The Secret History. Can a study of blackmail, murder and guilt really be comforting? Yes, I think so. After all, there are murders in all the Agatha Christies. And Rebecca. Oh, and Stardust too. (Murder is practically a prerequisite for being on my list it seems.) I always look forward to the scene in which a substitute teacher, whose Greek is crude and inferior, attempts to teach the five elite classics students. "He was one of those language teachers who rely heavily on mnemonics ('Agathon. Do you know how I remember that word? "Agatha Christie writes good mysteries."') Henry's look of contempt was indescribable. The rest of us were silent and humiliated. Matters were not helped by Charles stumbling in - obviously drunk - about twenty minutes into the class. His appearance prompted a rehash of previous formalities and even, incredibly, a repetition of the agathon embarrassment. Henry said, quite coolly, and in beautiful Attic Greek: 'Without your patience, my excellent friend, we should wallow in ignorance like a sty full of pigs.'"

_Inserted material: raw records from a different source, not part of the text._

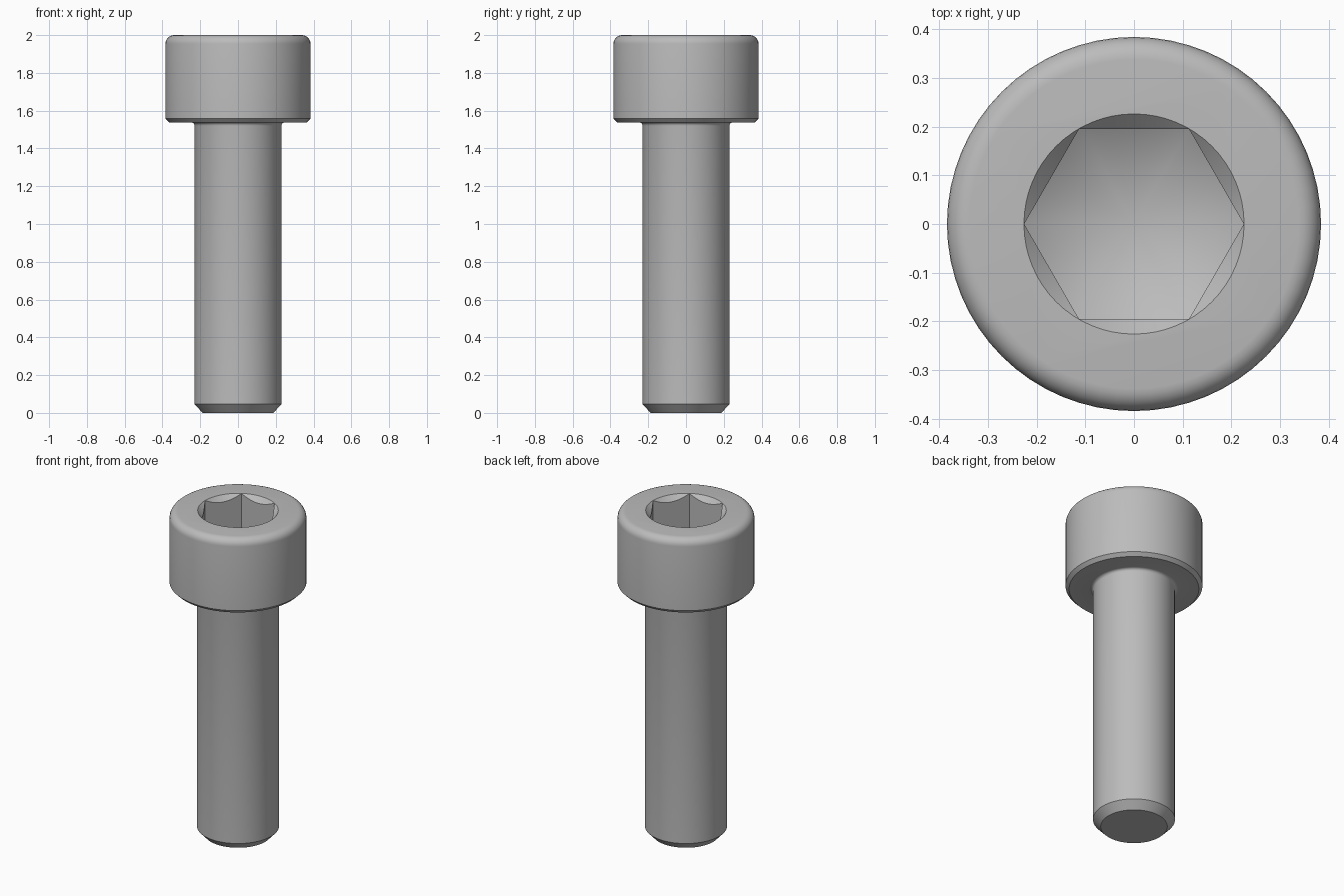
import bpy
import bmesh
from math import cos, sin, pi, tan, radians

default = bpy.data.objects.get("Cube")
if default:
    bpy.data.objects.remove(default, do_unlink=True)

SEGMENTS = 64
steel = bpy.data.materials.new("grey_steel")
steel.use_nodes = True
GREY = (0.5, 0.5, 0.5, 1)
steel.diffuse_color = GREY
steel.node_tree.nodes["Principled BSDF"].inputs["Base Color"].default_value = GREY


def lathe(name, profile, sides=SEGMENTS):
    """Closed solid of revolution; profile runs from bottom to top as (radius, z)."""
    bm = bmesh.new()
    rings = []
    for r, z in profile:
        if r == 0:
            rings.append([bm.verts.new((0, 0, z))] * sides)
        else:
            rings.append([bm.verts.new((r * cos(2 * pi * i / sides), r * sin(2 * pi * i / sides), z))
                          for i in range(sides)])
    for low, high in zip(rings, rings[1:]):
        for i in range(sides):
            j = (i + 1) % sides
            corners = list(dict.fromkeys((low[i], low[j], high[j], high[i])))
            bm.faces.new(corners)
    if profile[0][0]:
        bm.faces.new(rings[0][::-1])
    if profile[-1][0]:
        bm.faces.new(rings[-1])
    bmesh.ops.recalc_face_normals(bm, faces=bm.faces)
    mesh = bpy.data.meshes.new(name)
    bm.to_mesh(mesh)
    bm.free()
    mesh.materials.append(steel)
    obj = bpy.data.objects.new(name, mesh)
    bpy.context.collection.objects.link(obj)
    return obj


def arc(r, z, radius, start, end, steps=6):
    """Fillet points around centre (r, z), angles in degrees."""
    angles = [radians(start + (end - start) * i / steps) for i in range(steps + 1)]
    return [(r + radius * cos(a), z + radius * sin(a)) for a in angles]


def boolean(obj, operation, tool):
    mod = obj.modifiers.new(operation.lower(), 'BOOLEAN')
    mod.operation = operation
    mod.solver = 'EXACT'
    mod.object = tool
    bpy.context.view_layer.objects.active = obj
    bpy.ops.object.modifier_apply(modifier=mod.name)
    bpy.data.objects.remove(tool, do_unlink=True)


# Bolt body: chamfered tip, shank, fillet under the head, rounded head
HEAD, SHANK, SEAT = 0.384, 0.23, 1.538
profile = [(0.187, 0), (SHANK, 0.046)]
profile += arc(SHANK + 0.018, SEAT - 0.018, 0.018, 180, 90, 4)
profile += [(HEAD - 0.02, SEAT), (HEAD, SEAT + 0.02)]
profile += arc(HEAD - 0.046, 2 - 0.046, 0.046, 0, 90)
bolt = lathe("socket_head_bolt", profile)

# Hex socket with a drilled conical floor
HEX = 0.2255
drill_depth = 0.3 * tan(radians(30))
floor = 1.77 - 0.2 * tan(radians(30))
socket = lathe("socket_cutter", [(HEX, 1.5), (HEX, 2.1)], 6)
drill = lathe("drill_cutter", [(0, floor), (0.3, floor + drill_depth), (0.3, 2.05)])
boolean(socket, 'INTERSECT', drill)
boolean(bolt, 'DIFFERENCE', socket)

# Conical lead-in around the socket mouth
lead_in = lathe("lead_in_cutter", [(0, 1.774), (0.226, 2), (0.246, 2.02)])
boolean(bolt, 'DIFFERENCE', lead_in)

# Smooth shading with crisp edges
bpy.ops.object.select_all(action='DESELECT')
bolt.select_set(True)
bpy.context.view_layer.objects.active = bolt
bpy.ops.object.shade_smooth_by_angle(angle=radians(24))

I Capture the Castle. More yearning - I can't get enough of the yearning. This time a young girl is yearning, not just for romance, but for change. She wants to be older, wiser and more sophisticated. She wants money and clothes and nice food and...life. (And she wants to be a writer!) I remember wanting all the same things just as badly, when I was Cassandra's age. "The taxi drew up at a wonderful shop - the sort of shop I would never dare to walk through without a reason. We went in by way of the glove and stocking department, but there were things from other departments just dotted about; bottles of scent and a little glass tree with cherries on it and a piece of white branched coral on a sea-green chiffon scarf. Oh, it was an artful place - it must make people who have money want to spend it madly! The pale grey carpets were as springy as moss and the air was scented; it smelt a bit like bluebells but richer, deeper. 'What does it smell of, exactly?' I said. And Rose said: 'Heaven.'"



One thing they all have in common - apart from being brilliant - is that they all made me long to write a book that could make someone else as happy as these have all made me!

My wordcount (around 71,000) has actually gone down this week. Although I'm not officially editing yet - I've been tinkering with it a bit. I've cut and pasted the first chapter into my scrap folder and used a prologue instead. And I've been trying (unsuccessfully so far) to rewrite chapter three. Sigh. There are two important scenes that I haven't found a place for yet. And I've mentioned the Bristol riots of 1830 three or four years before they actually happened. So I've had to change an awful lot of dates. It has felt like a fairly unproductive week, but I was beginning to feel that if I didn't make some changes soon, I'd be in danger of forgetting to make them at all.
I like the way this book feels much more mouldable than my first one - which I plotted extremely tightly because that felt safest. This one's like clay - I can lop bits off, stick extra lumps on...and squish it a bit if I want!